(Input for this task):
***

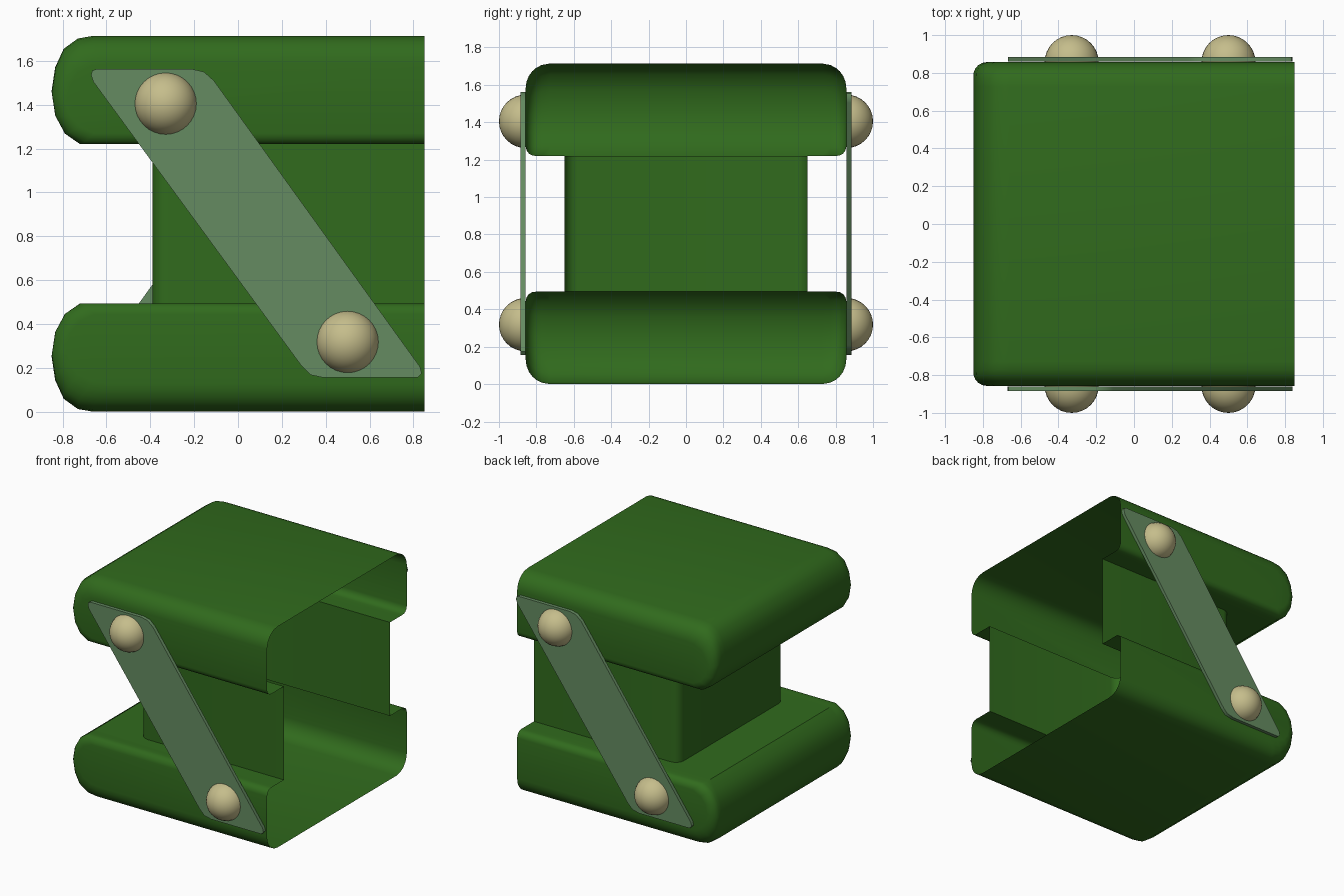
import bpy, bmesh, math
from mathutils import Matrix, Vector

if "Cube" in bpy.data.objects:
    bpy.data.objects.remove(bpy.data.objects["Cube"])

MID_Z = 0.857   # mirror plane between the two drawers
HALF_Y = 0.857
OPEN_X = 0.85


def material(name, rgb):
    m = bpy.data.materials.new(name)
    m.diffuse_color = (*rgb, 1)
    m.use_nodes = True
    m.node_tree.nodes["Principled BSDF"].inputs["Base Color"].default_value = m.diffuse_color
    return m


green = material("green", (0.03, 0.145, 0.012))
pale = material("pale_green", (0.13, 0.26, 0.12))
cream = material("cream", (0.56, 0.51, 0.26))


def make_object(name, bm, mat, angle=35):
    bmesh.ops.recalc_face_normals(bm, faces=bm.faces[:])
    me = bpy.data.meshes.new(name)
    bm.to_mesh(me)
    bm.free()
    ob = bpy.data.objects.new(name, me)
    bpy.context.collection.objects.link(ob)
    me.materials.append(mat)
    bpy.ops.object.select_all(action='DESELECT')
    ob.select_set(True)
    bpy.context.view_layer.objects.active = ob
    bpy.ops.object.shade_smooth_by_angle(angle=math.radians(angle))
    return ob


def loft(rings):
    bm = bmesh.new()
    vs = [[bm.verts.new(p) for p in r] for r in rings]
    n = len(vs[0])
    for a, b in zip(vs, vs[1:]):
        for i in range(n):
            bm.faces.new((a[i], a[(i + 1) % n], b[(i + 1) % n], b[i]))
    bm.faces.new(vs[0])
    bm.faces.new(vs[-1])
    return bm


def inset(r, s):
    """How far a quarter-round of radius r is pulled in at depth s."""
    return 0 if s >= r else r - math.sqrt(r * r - (r - s) ** 2)


# Rounded pad: side profile lofted across y, soft on top, tighter below
PROFILE = [(1.0, 1.22), (-0.72, 1.22), (-0.79, 1.27), (-0.834, 1.355), (-0.85, 1.463),
           (-0.834, 1.57), (-0.795, 1.655), (-0.73, 1.702), (-0.66, 1.714), (1.0, 1.714)]


def pad(name, flip):
    depths = [0, 0.004, 0.017, 0.035, 0.055, 0.085, 0.13]
    slices = [(-HALF_Y + s, s) for s in depths] + [(HALF_Y - s, s) for s in reversed(depths)]
    rings = []
    for y, s in slices:
        top, low, left = 1.714 - inset(0.13, s), 1.22 + inset(0.05, s), -0.85 + inset(0.07, s)
        ring = []
        for x, z in PROFILE:
            z = low + (z - 1.22) / 0.494 * (top - low)
            x = 1.0 + (x - 1.0) / 1.85 * (1.0 - left)
            ring.append((x, y, 2 * MID_Z - z if flip else z))
        rings.append(ring)
    return make_object(name, loft(rings), green)


body = pad("body_shell", False)
lower = pad("lower_pad", True)

# Narrow neck with rounded rear corners
r = 0.07
outline = [(1.1, -0.65)]
for cy, start in ((-0.65 + r, 270), (0.65 - r, 180)):
    for k in range(5):
        a = math.radians(start - k * 22.5)
        outline.append((-0.39 + r + r * math.cos(a), cy + r * math.sin(a)))
outline.append((1.1, 0.65))
neck = make_object("neck", loft([[(x, y, z) for x, y in outline] for z in (0.4, 1.31)]), green)

# Join the three into one hollow skin
bpy.context.view_layer.objects.active = body
for other in (neck, lower):
    mod = body.modifiers.new("join", 'BOOLEAN')
    mod.operation = 'UNION'
    mod.solver = 'EXACT'
    mod.object = other
    # keep the join ahead of the smoothing modifier, if there is one
    body.modifiers.move(len(body.modifiers) - 1, 0)
    bpy.ops.object.modifier_apply(modifier=mod.name)
    bpy.data.objects.remove(other)

# Slice off the +x end to leave it open
bm = bmesh.new()
bm.from_mesh(body.data)
bmesh.ops.bisect_plane(bm, geom=bm.verts[:] + bm.edges[:] + bm.faces[:],
                       plane_co=(OPEN_X, 0, 0), plane_no=(1, 0, 0), clear_outer=True)
bm.to_mesh(body.data)
bm.free()
bpy.ops.object.select_all(action='DESELECT')
body.select_set(True)
bpy.ops.object.shade_smooth_by_angle(angle=math.radians(35))

# Diagonal links and domed rivets; the rear set is the front set turned half way round
PLATE = [(-0.67, 1.535), (-0.665, 1.555), (-0.645, 1.563), (-0.21, 1.563), (-0.155, 1.55),
         (-0.11, 1.51), (0.83, 0.205), (0.838, 0.175), (0.82, 0.155), (0.39, 0.155),
         (0.33, 0.168), (0.29, 0.208), (-0.66, 1.505)]
turn = Matrix.Translation((0.085, 0, 0)) @ Matrix.Rotation(math.pi, 4, 'Z') @ Matrix.Translation((-0.085, 0, 0))

for side, mat in (("front", Matrix.Identity(4)), ("rear", turn)):
    bm = loft([[(x, y, z) for x, z in PLATE] for y in (-0.859, -0.885)])
    bm.transform(mat)
    make_object(side + "_link", bm, pale)
    for level, x, z in (("upper", -0.33, 1.405), ("lower", 0.5, 0.318)):
        bm = bmesh.new()
        bmesh.ops.create_uvsphere(bm, u_segments=32, v_segments=16, radius=0.143)
        bmesh.ops.delete(bm, geom=[v for v in bm.verts if v.co.z < -0.001], context='VERTS')
        bm.transform(mat @ Matrix.Translation((x, -0.857, z)) @ Matrix.Rotation(math.pi / 2, 4, 'X'))
        make_object(f"{side}_{level}_rivet", bm, cream)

***

(Exercise goal): Reproduce each entry word for word and cut the images.

(Written response):
import bpy, bmesh, math
from mathutils import Matrix, Vector

if "Cube" in bpy.data.objects:
    bpy.data.objects.remove(bpy.data.objects["Cube"])

MID_Z = 0.857   # mirror plane between the two drawers
HALF_Y = 0.857
OPEN_X = 0.85


def material(name, rgb):
    m = bpy.data.materials.new(name)
    m.diffuse_color = (*rgb, 1)
    m.use_nodes = True
    m.node_tree.nodes["Principled BSDF"].inputs["Base Color"].default_value = m.diffuse_color
    return m


green = material("green", (0.03, 0.145, 0.012))
pale = material("pale_green", (0.13, 0.26, 0.12))
cream = material("cream", (0.56, 0.51, 0.26))


def make_object(name, bm, mat, angle=35):
    bmesh.ops.recalc_face_normals(bm, faces=bm.faces[:])
    me = bpy.data.meshes.new(name)
    bm.to_mesh(me)
    bm.free()
    ob = bpy.data.objects.new(name, me)
    bpy.context.collection.objects.link(ob)
    me.materials.append(mat)
    bpy.ops.object.select_all(action='DESELECT')
    ob.select_set(True)
    bpy.context.view_layer.objects.active = ob
    bpy.ops.object.shade_smooth_by_angle(angle=math.radians(angle))
    return ob


def loft(rings):
    bm = bmesh.new()
    vs = [[bm.verts.new(p) for p in r] for r in rings]
    n = len(vs[0])
    for a, b in zip(vs, vs[1:]):
        for i in range(n):
            bm.faces.new((a[i], a[(i + 1) % n], b[(i + 1) % n], b[i]))
    bm.faces.new(vs[0])
    bm.faces.new(vs[-1])
    return bm


def inset(r, s):
    """How far a quarter-round of radius r is pulled in at depth s."""
    return 0 if s >= r else r - math.sqrt(r * r - (r - s) ** 2)


# Rounded pad: side profile lofted across y, soft on top, tighter below
PROFILE = [(1.0, 1.22), (-0.72, 1.22), (-0.79, 1.27), (-0.834, 1.355), (-0.85, 1.463),
           (-0.834, 1.57), (-0.795, 1.655), (-0.73, 1.702), (-0.66, 1.714), (1.0, 1.714)]


def pad(name, flip):
    depths = [0, 0.004, 0.017, 0.035, 0.055, 0.085, 0.13]
    slices = [(-HALF_Y + s, s) for s in depths] + [(HALF_Y - s, s) for s in reversed(depths)]
    rings = []
    for y, s in slices:
        top, low, left = 1.714 - inset(0.13, s), 1.22 + inset(0.05, s), -0.85 + inset(0.07, s)
        ring = []
        for x, z in PROFILE:
            z = low + (z - 1.22) / 0.494 * (top - low)
            x = 1.0 + (x - 1.0) / 1.85 * (1.0 - left)
            ring.append((x, y, 2 * MID_Z - z if flip else z))
        rings.append(ring)
    return make_object(name, loft(rings), green)


body = pad("body_shell", False)
lower = pad("lower_pad", True)

# Narrow neck with rounded rear corners
r = 0.07
outline = [(1.1, -0.65)]
for cy, start in ((-0.65 + r, 270), (0.65 - r, 180)):
    for k in range(5):
        a = math.radians(start - k * 22.5)
        outline.append((-0.39 + r + r * math.cos(a), cy + r * math.sin(a)))
outline.append((1.1, 0.65))
neck = make_object("neck", loft([[(x, y, z) for x, y in outline] for z in (0.4, 1.31)]), green)

# Join the three into one hollow skin
bpy.context.view_layer.objects.active = body
for other in (neck, lower):
    mod = body.modifiers.new("join", 'BOOLEAN')
    mod.operation = 'UNION'
    mod.solver = 'EXACT'
    mod.object = other
    # keep the join ahead of the smoothing modifier, if there is one
    body.modifiers.move(len(body.modifiers) - 1, 0)
    bpy.ops.object.modifier_apply(modifier=mod.name)
    bpy.data.objects.remove(other)

# Slice off the +x end to leave it open
bm = bmesh.new()
bm.from_mesh(body.data)
bmesh.ops.bisect_plane(bm, geom=bm.verts[:] + bm.edges[:] + bm.faces[:],
                       plane_co=(OPEN_X, 0, 0), plane_no=(1, 0, 0), clear_outer=True)
bm.to_mesh(body.data)
bm.free()
bpy.ops.object.select_all(action='DESELECT')
body.select_set(True)
bpy.ops.object.shade_smooth_by_angle(angle=math.radians(35))

# Diagonal links and domed rivets; the rear set is the front set turned half way round
PLATE = [(-0.67, 1.535), (-0.665, 1.555), (-0.645, 1.563), (-0.21, 1.563), (-0.155, 1.55),
         (-0.11, 1.51), (0.83, 0.205), (0.838, 0.175), (0.82, 0.155), (0.39, 0.155),
         (0.33, 0.168), (0.29, 0.208), (-0.66, 1.505)]
turn = Matrix.Translation((0.085, 0, 0)) @ Matrix.Rotation(math.pi, 4, 'Z') @ Matrix.Translation((-0.085, 0, 0))

for side, mat in (("front", Matrix.Identity(4)), ("rear", turn)):
    bm = loft([[(x, y, z) for x, z in PLATE] for y in (-0.859, -0.885)])
    bm.transform(mat)
    make_object(side + "_link", bm, pale)
    for level, x, z in (("upper", -0.33, 1.405), ("lower", 0.5, 0.318)):
        bm = bmesh.new()
        bmesh.ops.create_uvsphere(bm, u_segments=32, v_segments=16, radius=0.143)
        bmesh.ops.delete(bm, geom=[v for v in bm.verts if v.co.z < -0.001], context='VERTS')
        bm.transform(mat @ Matrix.Translation((x, -0.857, z)) @ Matrix.Rotation(math.pi / 2, 4, 'X'))
        make_object(f"{side}_{level}_rivet", bm, cream)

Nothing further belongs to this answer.